Make safe the way that leads on high and close the path to misery.
Verse 6
O Come, O Dayspring from on high, and cheer us by your drawing nigh.
Disperse the gloomy clouds of night and death’s dark shadow put to flight.
Verse 7
O Come, Desire of nations, bind in one the hearts of humankind.
O bid our sad divisions cease, and be for us our King of Peace

Rejoice! Rejoice! Emmanuel Shall come to you, O Israel.
Rejoice! Rejoice! Emmanuel Shall come to you, O Israel.
Through the prayerful proclamation of the “O” Antiphons at Mass, or their recitation during the Evening Prayer of the Church, or their use as a personal prayer, or through the singing of O Come O Come Emmanuel in Church, or at home, or through the quiet humming as we go about our Christmas preparations, know that we are praying with the Church throughout the world.
We are the faithful ones who hold are torches aloft, the wise who still seek him, and the angels who proclaim his birth.
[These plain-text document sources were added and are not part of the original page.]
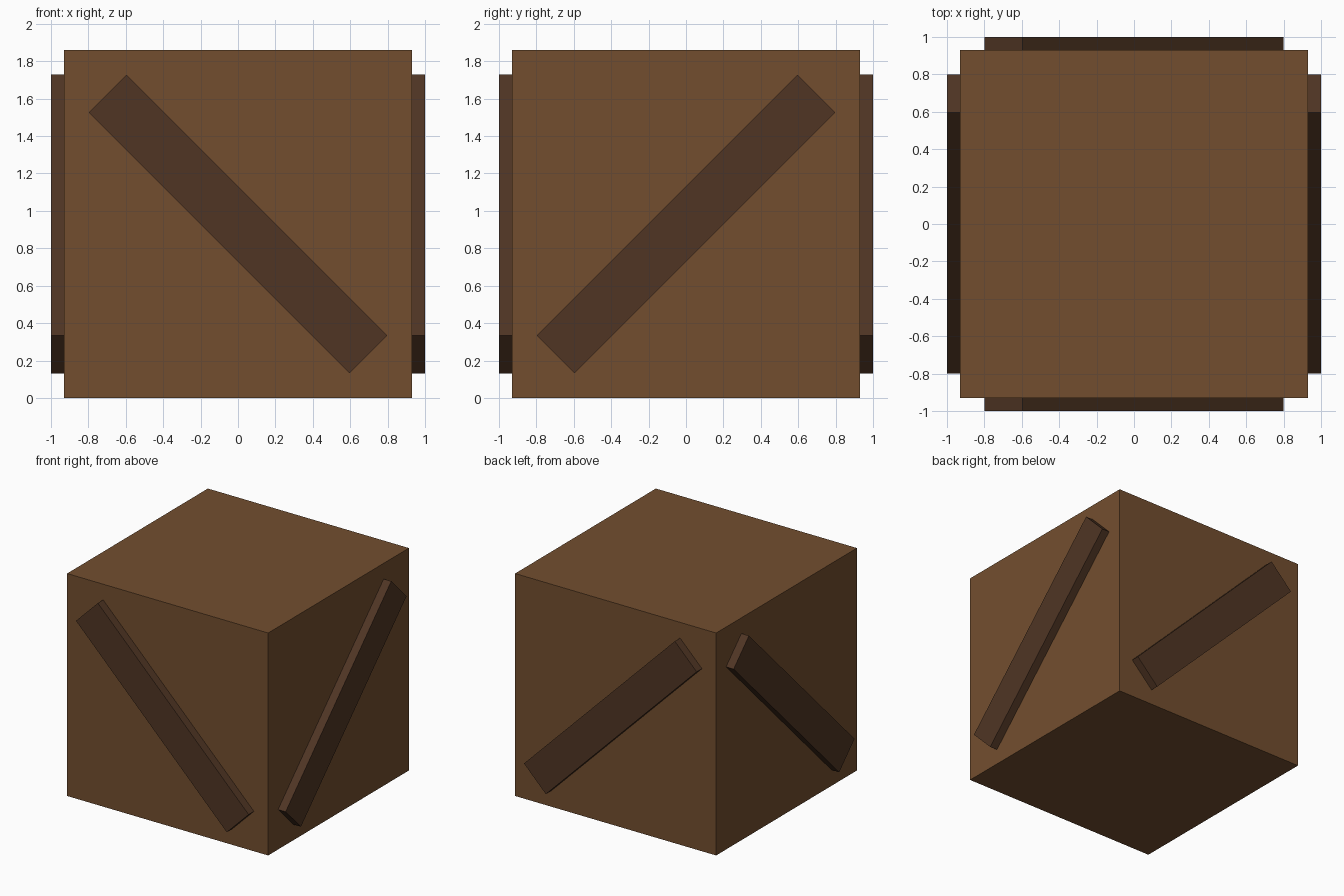
import bpy
import bmesh
import math
from mathutils import Matrix, Vector

default_cube = bpy.data.objects.get("Cube")
if default_cube:
    bpy.data.objects.remove(default_cube, do_unlink=True)

SIDE = 1.86        # edge of the crate body
LENGTH = 1.973     # brace length
WIDTH = 0.286      # brace width
DEPTH = 0.1        # brace thickness, partly sunk into the body
MID = SIDE / 2


def make_material(name, colour):
    mat = bpy.data.materials.new(name)
    mat.use_nodes = True
    mat.diffuse_color = (*colour, 1)
    bsdf = next(n for n in mat.node_tree.nodes if n.type == "BSDF_PRINCIPLED")
    bsdf.inputs["Base Color"].default_value = (*colour, 1)
    bsdf.inputs["Roughness"].default_value = 0.9
    return mat


def make_box(name, size, location, mat, rotation=Matrix()):
    mesh = bpy.data.meshes.new(name)
    bm = bmesh.new()
    bmesh.ops.create_cube(bm, size=1, matrix=rotation @ Matrix.Diagonal((*size, 1)))
    bm.to_mesh(mesh)
    bm.free()
    mesh.materials.append(mat)
    obj = bpy.data.objects.new(name, mesh)
    obj.location = Vector(location)
    bpy.context.collection.objects.link(obj)
    return obj


wood = make_material("brown_wood", (0.171, 0.076, 0.028))
dark_wood = make_material("dark_brown_wood", (0.080, 0.036, 0.0176))

# Solid crate body
make_box("crate_body", (SIDE, SIDE, SIDE), (0, 0, MID), wood)

# Diagonal braces, parallel on opposite sides
offset = 1 - DEPTH / 2
for sign, front_name, side_name in ((-1, "front_brace", "right_brace"),
                                    (1, "back_brace", "left_brace")):
    make_box(front_name, (LENGTH, DEPTH, WIDTH), (0, sign * offset, MID),
             dark_wood, Matrix.Rotation(math.radians(45), 4, "Y"))
    make_box(side_name, (DEPTH, LENGTH, WIDTH), (sign * offset, 0, MID),
             dark_wood, Matrix.Rotation(math.radians(45), 4, "X"))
Indeed, the Light shines in the darkness, and the darkness has not overcome it. There is much in our contemporary world that obscures the light of faith, or strains mightily to extinguish it, but Emmanuel, God with us, until the end of time is the Lord’s personal promise that prevails. May our spiritual journey and preparation not fade or grow dim as we prepare in the knowledge of faith and hope in the coming Messiah.